2: Go back to the control on the touchscreen… Notice for SOME REASON snapmaker has gone thousands of degrees out. Why? I don’t know yet. However it’s easy enough to get back to, and set the B origin.
2a: While it’s not strictly NECESSARY to do the following steps, it saves a ton of time. It WILL rotate back to the origin before it actually carves, but my last test took over an hour to spin back to B0 uselessly.
3: Set the B origin back to 0.
3a: For this, take the number on the control screen for B (Mine was B70249.00)
3b: Divide it by 360 (Mine was 195.4138).
3c: Remove the decimals and multiply the whole number by 360. (195x360=70,200)
3d: Use the touchscreen controls to rotate to what you got in the equation (Mine: B70200.00) It should be back on the exact B origin you set (if you set a jaw clamp straight up, it should be straight up again, your model should also be pointing directly up)
3e: Tap the set origin tab, set B origin. Do not tap on any other axis.

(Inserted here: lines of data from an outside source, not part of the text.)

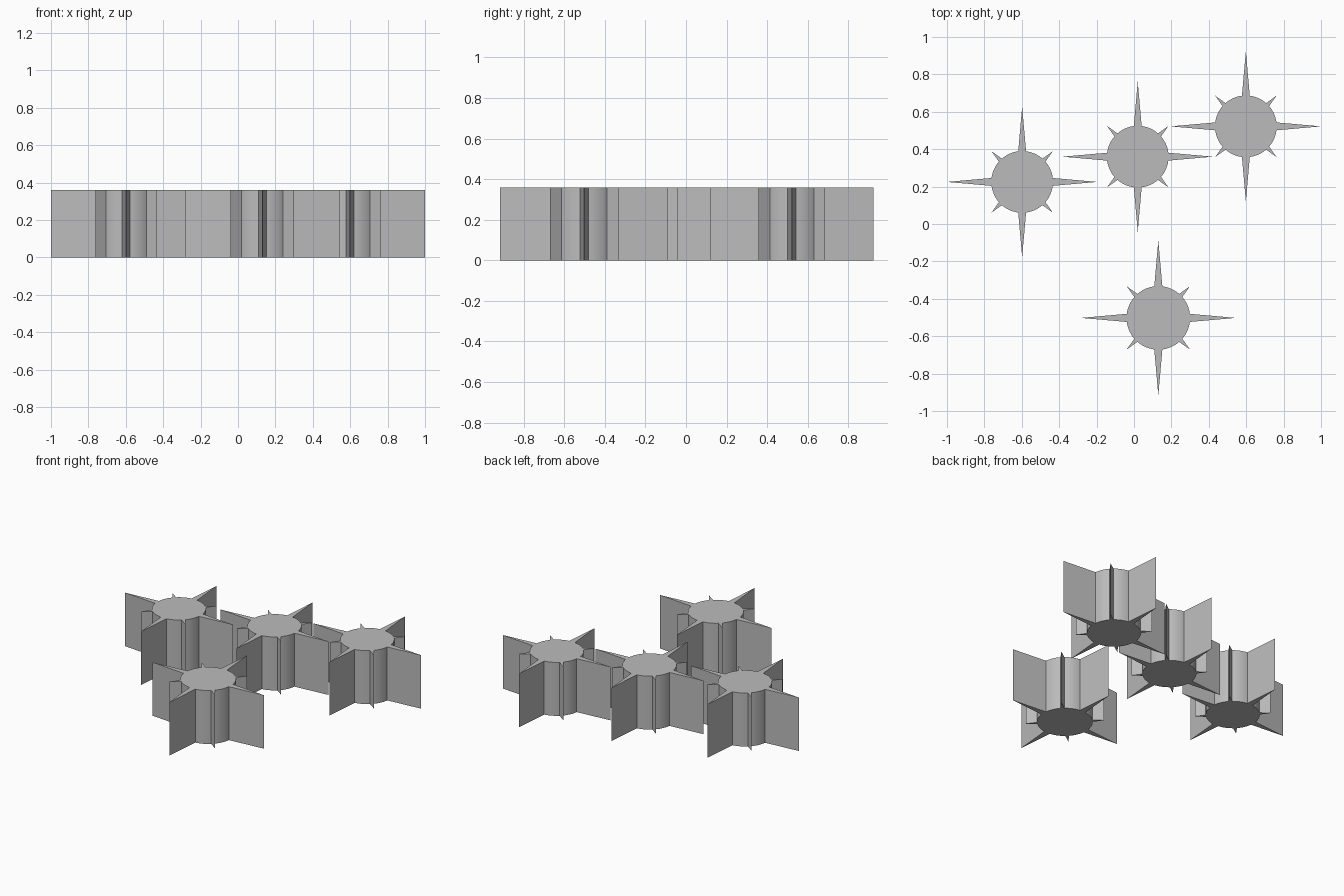
import bpy
import bmesh
from math import cos, sin, radians, asin, degrees

if "Cube" in bpy.data.objects:
    bpy.data.objects.remove(bpy.data.objects["Cube"], do_unlink=True)

HEIGHT = 0.36
RADIUS = 0.165       # round core
LONG_TIP = 0.402     # four long points
SHORT_TIP = 0.232    # four short diagonal points
LONG_HALF = degrees(asin(0.021 / RADIUS))
SHORT_HALF = 4.0
ARC_STEPS = 8

grey = bpy.data.materials.new("plain grey")
grey.use_nodes = True
colour = (0.5, 0.5, 0.5, 1)
grey.diffuse_color = colour
grey.node_tree.nodes["Principled BSDF"].inputs["Base Color"].default_value = colour


def polar(radius, angle):
    return radius * cos(radians(angle)), radius * sin(radians(angle))


def star_outline():
    """Circle broken by alternating long and short points."""
    points = []
    for k in range(8):
        middle = 45 * k
        long_point = k % 2 == 0
        tip = LONG_TIP if long_point else SHORT_TIP
        half, next_half = (LONG_HALF, SHORT_HALF) if long_point else (SHORT_HALF, LONG_HALF)
        points.append(polar(tip, middle))
        start, end = middle + half, middle + 45 - next_half
        for i in range(ARC_STEPS + 1):
            points.append(polar(RADIUS, start + (end - start) * i / ARC_STEPS))
    return points


def build_star(name, x, y, scale=1.0):
    """Extrude the outline into an upright prism."""
    bm = bmesh.new()
    base = bm.faces.new([bm.verts.new((px * scale, py * scale, 0))
                         for px, py in star_outline()])
    result = bmesh.ops.extrude_face_region(bm, geom=[base], use_keep_orig=True)
    top = [v for v in result["geom"] if isinstance(v, bmesh.types.BMVert)]
    bmesh.ops.translate(bm, verts=top, vec=(0, 0, HEIGHT))
    bmesh.ops.recalc_face_normals(bm, faces=bm.faces)
    mesh = bpy.data.meshes.new(name)
    bm.to_mesh(mesh)
    bm.free()
    mesh.materials.append(grey)
    star = bpy.data.objects.new(name, mesh)
    star.location = (x, y, 0)
    bpy.context.collection.objects.link(star)
    return star


stars = [
    build_star("left_star", 0.598, 0.522),
    build_star("middle_star", 0.02, 0.36),
    build_star("right_star", -0.598, 0.225),
    build_star("front_star", 0.13, -0.502, 1.03),
]

# Smooth round walls, crisp points and rims
bpy.ops.object.select_all(action="DESELECT")
for star in stars:
    star.select_set(True)
bpy.context.view_layer.objects.active = stars[0]
bpy.ops.object.shade_smooth_by_angle(angle=radians(30))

4: Run your finish pass gcode.
4a: If you’re unsure if you moved any other axis during the setup above, unless you tapped set origin, MAKE SURE X = 0. Remember, it will carve at whatever X it’s currently at, as rotation mode has no X moves.
6: Profit! Your model should run through the finishing pass and total time is but a fraction of just doing the entire thing with the v-bit. Example; Using the default for the straight groove v-bit default material, Luban estimates 57 Hours, and 45 minutes. Using the roughing pass, Luban estimates 1 hour, 8 minutes for the rough, and 4 hours, 24 minutes for the finish pass. Do keep in mind these ETAs are usually not accurate, and the time will actually be a bit less. You can use this guide to make multiple passes, just remember to set your allowance appropriately as you move down in bit size.
Any other questions, feel free to ask.